# Entries supplied
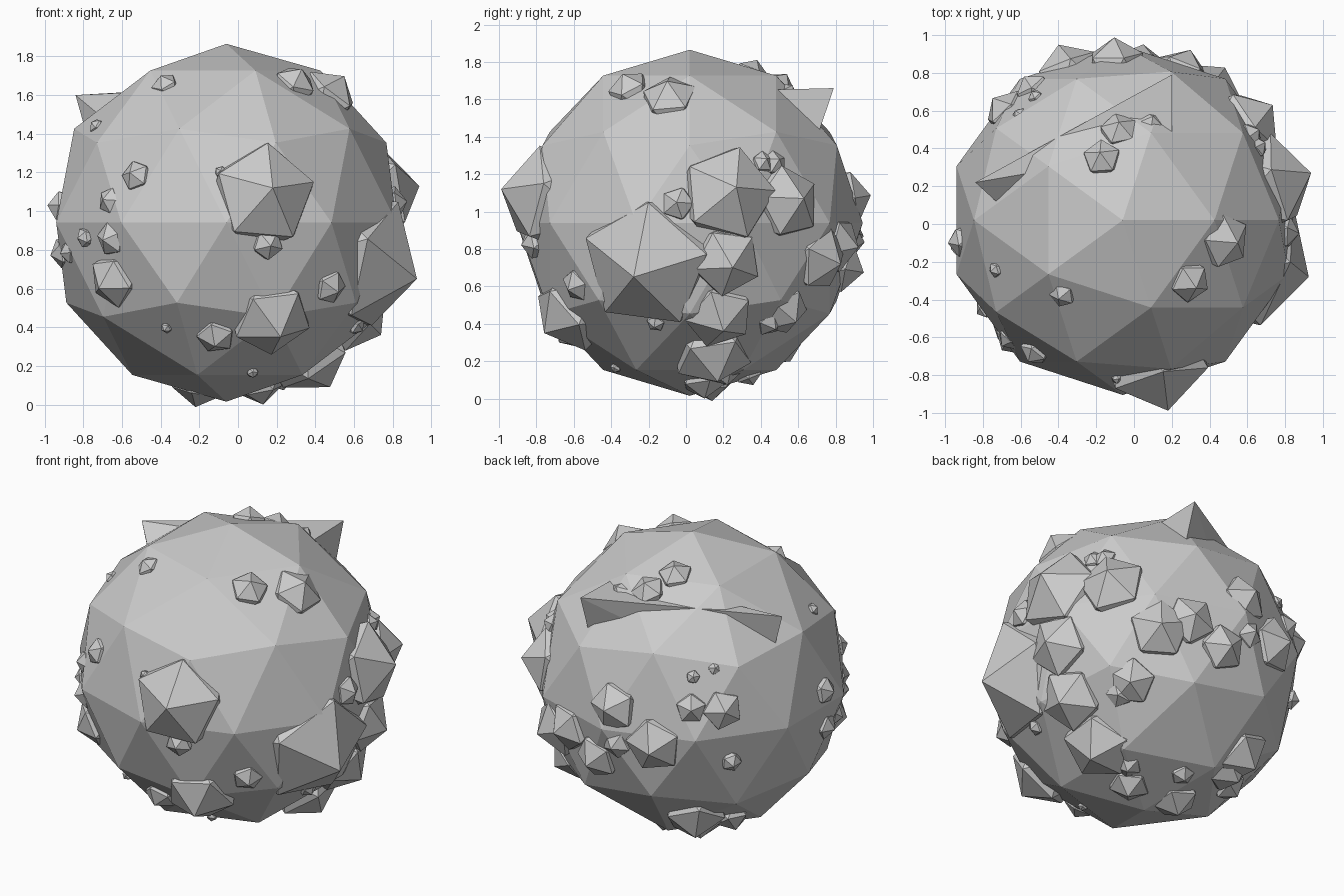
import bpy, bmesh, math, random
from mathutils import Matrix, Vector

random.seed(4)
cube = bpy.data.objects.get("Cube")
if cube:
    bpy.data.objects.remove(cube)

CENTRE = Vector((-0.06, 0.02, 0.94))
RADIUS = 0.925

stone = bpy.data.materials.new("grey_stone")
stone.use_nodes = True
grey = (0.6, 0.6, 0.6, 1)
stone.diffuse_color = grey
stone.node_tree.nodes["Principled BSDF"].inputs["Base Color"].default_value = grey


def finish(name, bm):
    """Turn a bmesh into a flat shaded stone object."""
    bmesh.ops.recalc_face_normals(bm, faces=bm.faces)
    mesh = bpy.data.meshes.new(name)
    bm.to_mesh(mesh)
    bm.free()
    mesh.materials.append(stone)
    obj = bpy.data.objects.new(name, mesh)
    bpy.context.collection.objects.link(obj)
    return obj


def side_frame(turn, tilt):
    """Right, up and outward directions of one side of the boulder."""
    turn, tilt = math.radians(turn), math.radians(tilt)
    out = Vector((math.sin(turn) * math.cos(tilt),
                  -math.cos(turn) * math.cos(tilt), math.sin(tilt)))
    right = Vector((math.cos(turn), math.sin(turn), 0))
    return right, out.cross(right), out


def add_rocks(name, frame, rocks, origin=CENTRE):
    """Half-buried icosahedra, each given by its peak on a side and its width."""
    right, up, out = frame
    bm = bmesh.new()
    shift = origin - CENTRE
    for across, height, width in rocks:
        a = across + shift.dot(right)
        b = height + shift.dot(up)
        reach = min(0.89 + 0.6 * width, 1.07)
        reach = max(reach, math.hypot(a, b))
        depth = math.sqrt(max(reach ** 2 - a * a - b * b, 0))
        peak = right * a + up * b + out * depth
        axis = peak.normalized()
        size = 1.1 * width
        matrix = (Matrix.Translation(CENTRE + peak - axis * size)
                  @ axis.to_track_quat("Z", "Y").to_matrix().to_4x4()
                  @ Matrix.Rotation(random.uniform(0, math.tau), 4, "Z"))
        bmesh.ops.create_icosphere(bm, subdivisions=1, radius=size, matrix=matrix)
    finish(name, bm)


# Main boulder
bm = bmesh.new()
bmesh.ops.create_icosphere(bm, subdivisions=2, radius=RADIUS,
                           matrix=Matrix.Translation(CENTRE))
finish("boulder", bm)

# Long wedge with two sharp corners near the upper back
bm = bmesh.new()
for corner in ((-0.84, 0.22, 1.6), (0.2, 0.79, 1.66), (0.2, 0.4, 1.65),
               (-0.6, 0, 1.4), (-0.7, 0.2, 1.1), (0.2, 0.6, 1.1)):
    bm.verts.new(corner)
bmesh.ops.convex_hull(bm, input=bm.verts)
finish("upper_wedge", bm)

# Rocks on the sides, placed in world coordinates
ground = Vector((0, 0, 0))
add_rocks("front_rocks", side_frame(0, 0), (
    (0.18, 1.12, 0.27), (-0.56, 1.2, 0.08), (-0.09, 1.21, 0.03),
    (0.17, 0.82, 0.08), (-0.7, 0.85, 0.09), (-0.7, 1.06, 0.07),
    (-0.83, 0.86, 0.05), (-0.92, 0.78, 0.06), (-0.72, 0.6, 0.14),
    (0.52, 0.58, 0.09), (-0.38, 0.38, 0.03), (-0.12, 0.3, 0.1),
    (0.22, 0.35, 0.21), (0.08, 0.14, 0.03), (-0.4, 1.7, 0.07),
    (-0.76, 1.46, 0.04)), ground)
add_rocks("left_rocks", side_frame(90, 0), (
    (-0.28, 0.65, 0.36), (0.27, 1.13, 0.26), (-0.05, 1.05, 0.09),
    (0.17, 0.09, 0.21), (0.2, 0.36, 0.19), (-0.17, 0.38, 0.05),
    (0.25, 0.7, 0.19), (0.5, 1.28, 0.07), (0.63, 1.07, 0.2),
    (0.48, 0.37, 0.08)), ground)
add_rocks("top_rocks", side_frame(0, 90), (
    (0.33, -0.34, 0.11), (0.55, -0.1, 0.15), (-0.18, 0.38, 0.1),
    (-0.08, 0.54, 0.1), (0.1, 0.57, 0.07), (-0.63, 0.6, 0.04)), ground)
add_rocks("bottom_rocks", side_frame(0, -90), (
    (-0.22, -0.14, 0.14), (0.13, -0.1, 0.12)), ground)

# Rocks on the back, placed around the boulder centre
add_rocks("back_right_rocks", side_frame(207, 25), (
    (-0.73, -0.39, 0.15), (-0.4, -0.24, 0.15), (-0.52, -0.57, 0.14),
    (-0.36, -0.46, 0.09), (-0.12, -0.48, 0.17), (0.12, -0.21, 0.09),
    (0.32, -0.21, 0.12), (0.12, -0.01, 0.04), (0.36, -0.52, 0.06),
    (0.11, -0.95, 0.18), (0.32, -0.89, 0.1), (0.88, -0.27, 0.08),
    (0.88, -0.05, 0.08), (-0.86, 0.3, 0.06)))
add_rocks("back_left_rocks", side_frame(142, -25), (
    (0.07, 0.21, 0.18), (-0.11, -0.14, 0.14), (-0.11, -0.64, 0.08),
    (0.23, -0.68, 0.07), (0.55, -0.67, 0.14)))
---
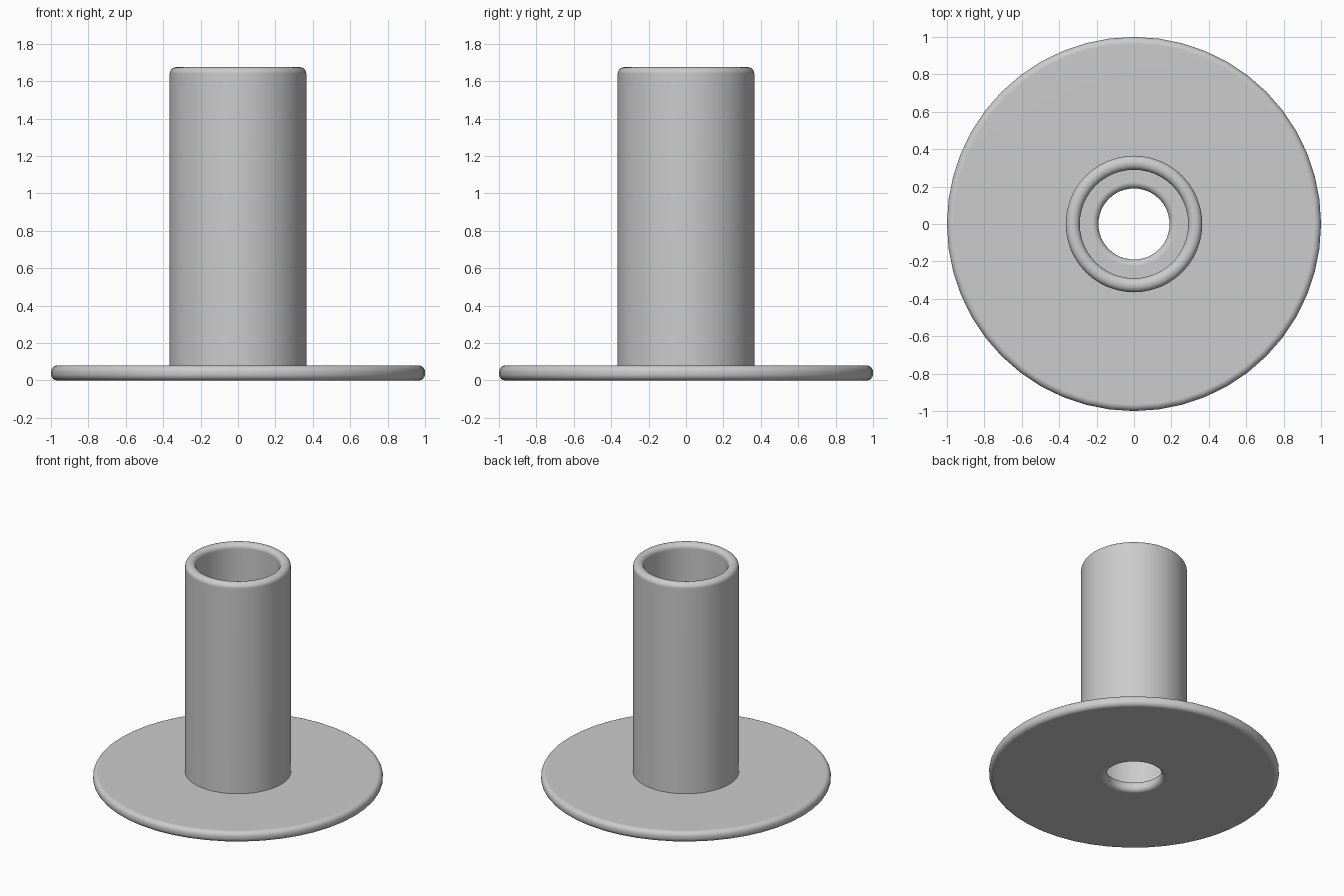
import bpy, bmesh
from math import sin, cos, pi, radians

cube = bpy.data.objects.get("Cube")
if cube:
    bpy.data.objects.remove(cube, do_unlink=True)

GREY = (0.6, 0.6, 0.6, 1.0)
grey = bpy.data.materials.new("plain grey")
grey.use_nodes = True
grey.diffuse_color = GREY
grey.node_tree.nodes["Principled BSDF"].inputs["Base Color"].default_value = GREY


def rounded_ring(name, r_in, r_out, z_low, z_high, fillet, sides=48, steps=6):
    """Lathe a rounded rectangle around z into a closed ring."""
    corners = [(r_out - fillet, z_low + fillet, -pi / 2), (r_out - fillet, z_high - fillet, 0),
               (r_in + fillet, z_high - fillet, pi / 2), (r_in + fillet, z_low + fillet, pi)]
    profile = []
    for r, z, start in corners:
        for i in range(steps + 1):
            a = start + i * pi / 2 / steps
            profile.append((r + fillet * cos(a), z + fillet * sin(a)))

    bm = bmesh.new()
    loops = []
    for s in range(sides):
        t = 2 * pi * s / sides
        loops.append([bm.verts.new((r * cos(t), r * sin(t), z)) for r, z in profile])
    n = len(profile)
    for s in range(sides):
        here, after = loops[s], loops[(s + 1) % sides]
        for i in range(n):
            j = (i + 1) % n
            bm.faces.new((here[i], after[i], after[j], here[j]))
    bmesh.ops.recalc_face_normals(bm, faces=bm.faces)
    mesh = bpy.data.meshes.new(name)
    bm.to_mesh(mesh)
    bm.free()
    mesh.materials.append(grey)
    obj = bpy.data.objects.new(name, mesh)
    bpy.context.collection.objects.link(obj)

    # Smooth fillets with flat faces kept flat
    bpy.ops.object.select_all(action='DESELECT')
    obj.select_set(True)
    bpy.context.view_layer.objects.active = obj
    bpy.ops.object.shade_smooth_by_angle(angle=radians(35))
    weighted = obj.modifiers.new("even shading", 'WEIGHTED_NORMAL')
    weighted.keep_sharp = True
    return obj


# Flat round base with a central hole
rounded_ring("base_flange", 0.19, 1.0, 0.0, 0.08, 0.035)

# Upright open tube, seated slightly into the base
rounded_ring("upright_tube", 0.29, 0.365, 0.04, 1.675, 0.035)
* * *
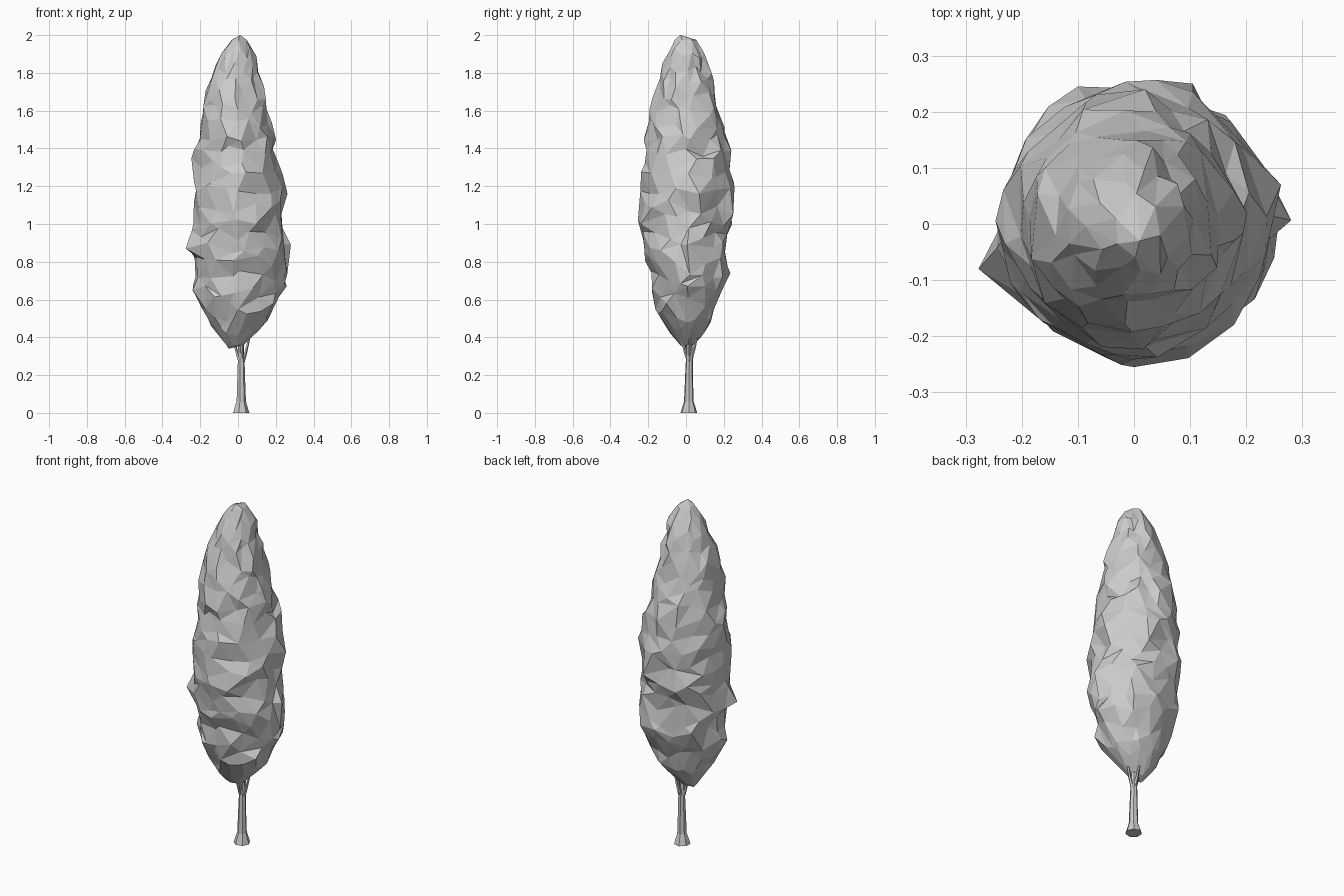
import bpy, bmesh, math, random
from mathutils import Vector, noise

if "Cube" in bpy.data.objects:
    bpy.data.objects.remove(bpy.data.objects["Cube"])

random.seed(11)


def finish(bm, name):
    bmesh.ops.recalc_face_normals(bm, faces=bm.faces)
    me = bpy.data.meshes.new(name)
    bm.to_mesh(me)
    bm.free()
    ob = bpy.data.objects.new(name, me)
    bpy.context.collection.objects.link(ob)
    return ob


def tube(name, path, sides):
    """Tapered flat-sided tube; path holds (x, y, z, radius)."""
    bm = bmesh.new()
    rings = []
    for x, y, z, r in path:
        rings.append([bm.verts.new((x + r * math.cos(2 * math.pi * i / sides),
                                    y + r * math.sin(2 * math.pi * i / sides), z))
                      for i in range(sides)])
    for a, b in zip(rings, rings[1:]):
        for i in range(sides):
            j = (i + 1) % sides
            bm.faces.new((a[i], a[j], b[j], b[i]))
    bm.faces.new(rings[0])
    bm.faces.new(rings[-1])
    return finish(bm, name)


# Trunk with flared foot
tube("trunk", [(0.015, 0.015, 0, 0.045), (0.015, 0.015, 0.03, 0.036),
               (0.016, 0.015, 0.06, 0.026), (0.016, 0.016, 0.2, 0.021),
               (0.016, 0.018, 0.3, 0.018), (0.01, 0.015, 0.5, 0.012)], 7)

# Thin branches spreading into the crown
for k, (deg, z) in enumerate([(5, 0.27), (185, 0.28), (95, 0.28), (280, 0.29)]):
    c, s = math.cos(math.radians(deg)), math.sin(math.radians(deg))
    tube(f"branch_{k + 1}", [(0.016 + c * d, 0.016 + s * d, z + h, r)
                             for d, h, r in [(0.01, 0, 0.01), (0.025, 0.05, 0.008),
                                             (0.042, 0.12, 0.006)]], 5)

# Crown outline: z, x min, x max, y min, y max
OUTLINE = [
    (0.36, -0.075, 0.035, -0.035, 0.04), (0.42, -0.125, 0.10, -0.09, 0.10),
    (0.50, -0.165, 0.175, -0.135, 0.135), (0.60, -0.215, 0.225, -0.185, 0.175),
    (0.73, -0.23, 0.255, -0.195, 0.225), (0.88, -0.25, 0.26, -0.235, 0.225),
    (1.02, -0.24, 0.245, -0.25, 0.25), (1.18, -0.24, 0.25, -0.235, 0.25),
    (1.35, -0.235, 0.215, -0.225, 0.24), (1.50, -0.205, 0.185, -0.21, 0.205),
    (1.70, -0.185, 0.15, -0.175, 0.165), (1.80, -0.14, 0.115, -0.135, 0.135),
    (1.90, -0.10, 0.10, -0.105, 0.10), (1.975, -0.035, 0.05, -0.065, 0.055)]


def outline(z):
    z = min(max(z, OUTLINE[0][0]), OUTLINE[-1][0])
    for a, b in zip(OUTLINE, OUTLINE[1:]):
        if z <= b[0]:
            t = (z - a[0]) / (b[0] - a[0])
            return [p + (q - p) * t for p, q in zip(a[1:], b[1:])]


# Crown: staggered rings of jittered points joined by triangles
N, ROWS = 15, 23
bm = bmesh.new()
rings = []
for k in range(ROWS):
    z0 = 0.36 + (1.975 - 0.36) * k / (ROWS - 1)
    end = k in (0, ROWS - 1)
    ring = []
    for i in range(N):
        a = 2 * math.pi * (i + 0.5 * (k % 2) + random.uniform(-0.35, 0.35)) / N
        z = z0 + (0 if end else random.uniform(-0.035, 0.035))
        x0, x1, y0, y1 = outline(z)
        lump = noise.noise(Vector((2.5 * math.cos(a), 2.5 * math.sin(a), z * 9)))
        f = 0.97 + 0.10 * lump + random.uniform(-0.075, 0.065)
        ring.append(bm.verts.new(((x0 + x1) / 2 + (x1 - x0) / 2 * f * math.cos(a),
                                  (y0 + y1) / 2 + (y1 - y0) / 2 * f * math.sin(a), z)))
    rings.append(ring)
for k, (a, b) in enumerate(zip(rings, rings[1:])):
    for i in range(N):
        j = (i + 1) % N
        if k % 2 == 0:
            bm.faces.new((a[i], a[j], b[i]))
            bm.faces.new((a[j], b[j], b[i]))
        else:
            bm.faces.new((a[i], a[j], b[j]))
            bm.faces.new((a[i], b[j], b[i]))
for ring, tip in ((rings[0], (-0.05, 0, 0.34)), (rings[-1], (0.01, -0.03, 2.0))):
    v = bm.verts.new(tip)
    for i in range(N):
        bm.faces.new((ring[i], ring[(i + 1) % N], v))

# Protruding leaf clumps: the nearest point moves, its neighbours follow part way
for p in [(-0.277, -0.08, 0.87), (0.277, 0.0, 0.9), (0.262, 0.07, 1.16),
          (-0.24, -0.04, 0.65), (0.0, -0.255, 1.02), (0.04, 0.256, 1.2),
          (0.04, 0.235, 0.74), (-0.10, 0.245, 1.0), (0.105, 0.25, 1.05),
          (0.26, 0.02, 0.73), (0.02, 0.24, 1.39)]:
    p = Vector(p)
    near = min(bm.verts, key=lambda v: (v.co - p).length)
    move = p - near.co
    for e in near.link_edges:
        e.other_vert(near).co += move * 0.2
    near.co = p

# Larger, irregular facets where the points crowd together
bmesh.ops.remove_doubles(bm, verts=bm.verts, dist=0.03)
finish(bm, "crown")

# Task directions
Find every line of the data that includes the string "height". Copy each of those lines.

# Result
    for across, height, width in rocks:
        b = height + shift.dot(up)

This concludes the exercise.